Scott Miller spent much of his time in college as an infielder. As a pro, Miller would make the switch to pitcher, according to his hometown Tyrone Daily Herald.
Miller, though, had the stuff to get himself a long career, whatever position he played, Pennsylvania-based scout William "Keno" Beezer told The Daily Herald.
"Scott threw around 87 miles per hour in high school here and he's matured some since," Beezer told The Daily Herald. "He's a great power hitter with excellent hands. Really, he could have gone either way — as a pitcher or an infielder."
Miller started his career that season at rookie Medicine Hat. He also ended it that year, too. Miller's career lasted just that single season.
Miller joined the Blue Jays, having been selected by the club in the 34th round of the 1990 draft out of Elon University in North Carolina. Before that, Miller grew up in Morrisdale, Pa. His fuller name is listed as Scott A. Miller.
In Pennsylvania, Miller played for the L.S. Fiore AAABA team in Altona, according to The Daily Herald. In August 1989, Miller was cited by The Altoona Mirror as hitting .306 for Fiore. His coach noted to The Mirror that Miller made another switch, from shortstop to third base, a switch he made for the good of the team.
"Quick hands, good arm, free swinger," his coach told The Mirror.
By that point, Miller had already played the spring with Elon University, a school he returned to for 1990.

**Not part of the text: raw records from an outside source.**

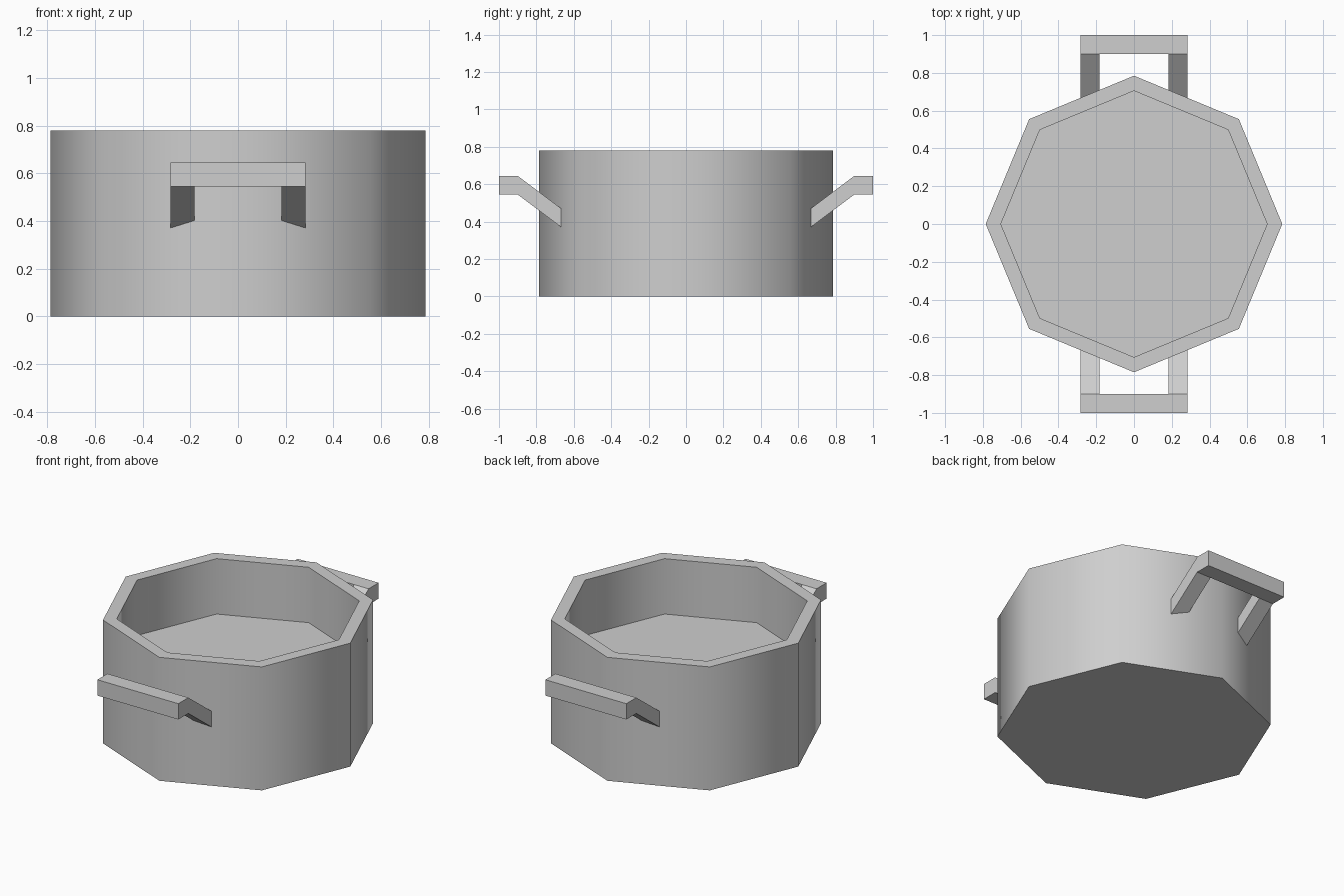
import bpy, bmesh, math

cube = bpy.data.objects.get("Cube")
if cube:
    bpy.data.objects.remove(cube, do_unlink=True)

OUTER, INNER, HEIGHT, FLOOR = 0.785, 0.705, 0.78, 0.43
SIDES = 8

# One plain metal colour
metal = bpy.data.materials.new("light grey metal")
metal.use_nodes = True
metal.diffuse_color = (0.62, 0.62, 0.62, 1)
metal.node_tree.nodes["Principled BSDF"].inputs["Base Color"].default_value = metal.diffuse_color


def make_object(name, bm):
    bmesh.ops.recalc_face_normals(bm, faces=bm.faces)
    mesh = bpy.data.meshes.new(name)
    bm.to_mesh(mesh)
    bm.free()
    mesh.materials.append(metal)
    obj = bpy.data.objects.new(name, mesh)
    bpy.context.collection.objects.link(obj)
    return obj


def extrude_profile(bm, profile, x0, x1):
    """Sweep a (y, z) outline from x0 to x1."""
    face = bm.faces.new([bm.verts.new((x0, y, z)) for y, z in profile])
    swept = bmesh.ops.extrude_face_region(bm, geom=[face], use_keep_orig=True)
    moved = [v for v in swept["geom"] if isinstance(v, bmesh.types.BMVert)]
    bmesh.ops.translate(bm, verts=moved, vec=(x1 - x0, 0, 0))


# Pot body: octagonal rings bridged from the base up, over the rim, down to the floor
bm = bmesh.new()
rings = []
for radius, z in [(OUTER, 0), (OUTER, HEIGHT), (INNER, HEIGHT), (INNER, FLOOR)]:
    angles = [math.tau * i / SIDES for i in range(SIDES)]
    rings.append([bm.verts.new((radius * math.cos(a), radius * math.sin(a), z)) for a in angles])
for low, high in zip(rings, rings[1:]):
    for i in range(SIDES):
        j = (i + 1) % SIDES
        bm.faces.new((low[i], low[j], high[j], high[i]))
bm.faces.new(rings[0])
bm.faces.new(rings[-1])
pot = make_object("pot_body", bm)

# Smooth walls with sharp rim, base and floor edges
bpy.ops.object.select_all(action="DESELECT")
pot.select_set(True)
bpy.context.view_layer.objects.active = pot
bpy.ops.object.shade_smooth_by_angle(angle=math.radians(60))

# Handles: a square grip bar on two slanted arms, front and back
for name, side in (("front_handle", -1), ("back_handle", 1)):
    grip = [(0.9, 0.545), (1.0, 0.545), (1.0, 0.645), (0.9, 0.645)]
    arm = [(0.66, 0.365), (0.9, 0.545), (0.9, 0.645), (0.66, 0.465)]
    bm = bmesh.new()
    extrude_profile(bm, [(side * y, z) for y, z in grip], -0.283, 0.283)
    for x in (-0.283, 0.183):
        extrude_profile(bm, [(side * y, z) for y, z in arm], x, x + 0.1)
    make_object(name, bm)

In May 1989, Miller played with Elon at the NAIA World Series in Kansas. In one game, Miller knocked in a run on a single. He also committed a couple costly errors in the Elon loss, according to The Lewiston Morning-Tribune. He went 1 for 4 in another game.
Miller led his team in home runs that year, with 9 and 12 in 1990. In 1990, Miller led his Elon team in hits, with 62 and RBIs, with 51. He also made second-team All-South Atlantic Conference, according to the Elon record book.
Miller then turned pro. With the Blue Jays, Miller was sent to rookie Medicine Hat. As a pitcher, he got into 19 games, all in relief. Over 22.2 innings of work, Miller gave up just three earned runs, for a 1.19 ERA. Despite his success, it was Miller's only season as a pro.
The story behind this post: The story of Scott Miller(s)
- Lewiston Morning-Tribune, May 28, 1989: Dallas Baptist preys on five Elon errors in 10-3 triumph
- Altoona Mirror, Aug. 11, 1989: L.S. Fiore
- Tyrone Daily Herald, June 12, 1990: Scott Miller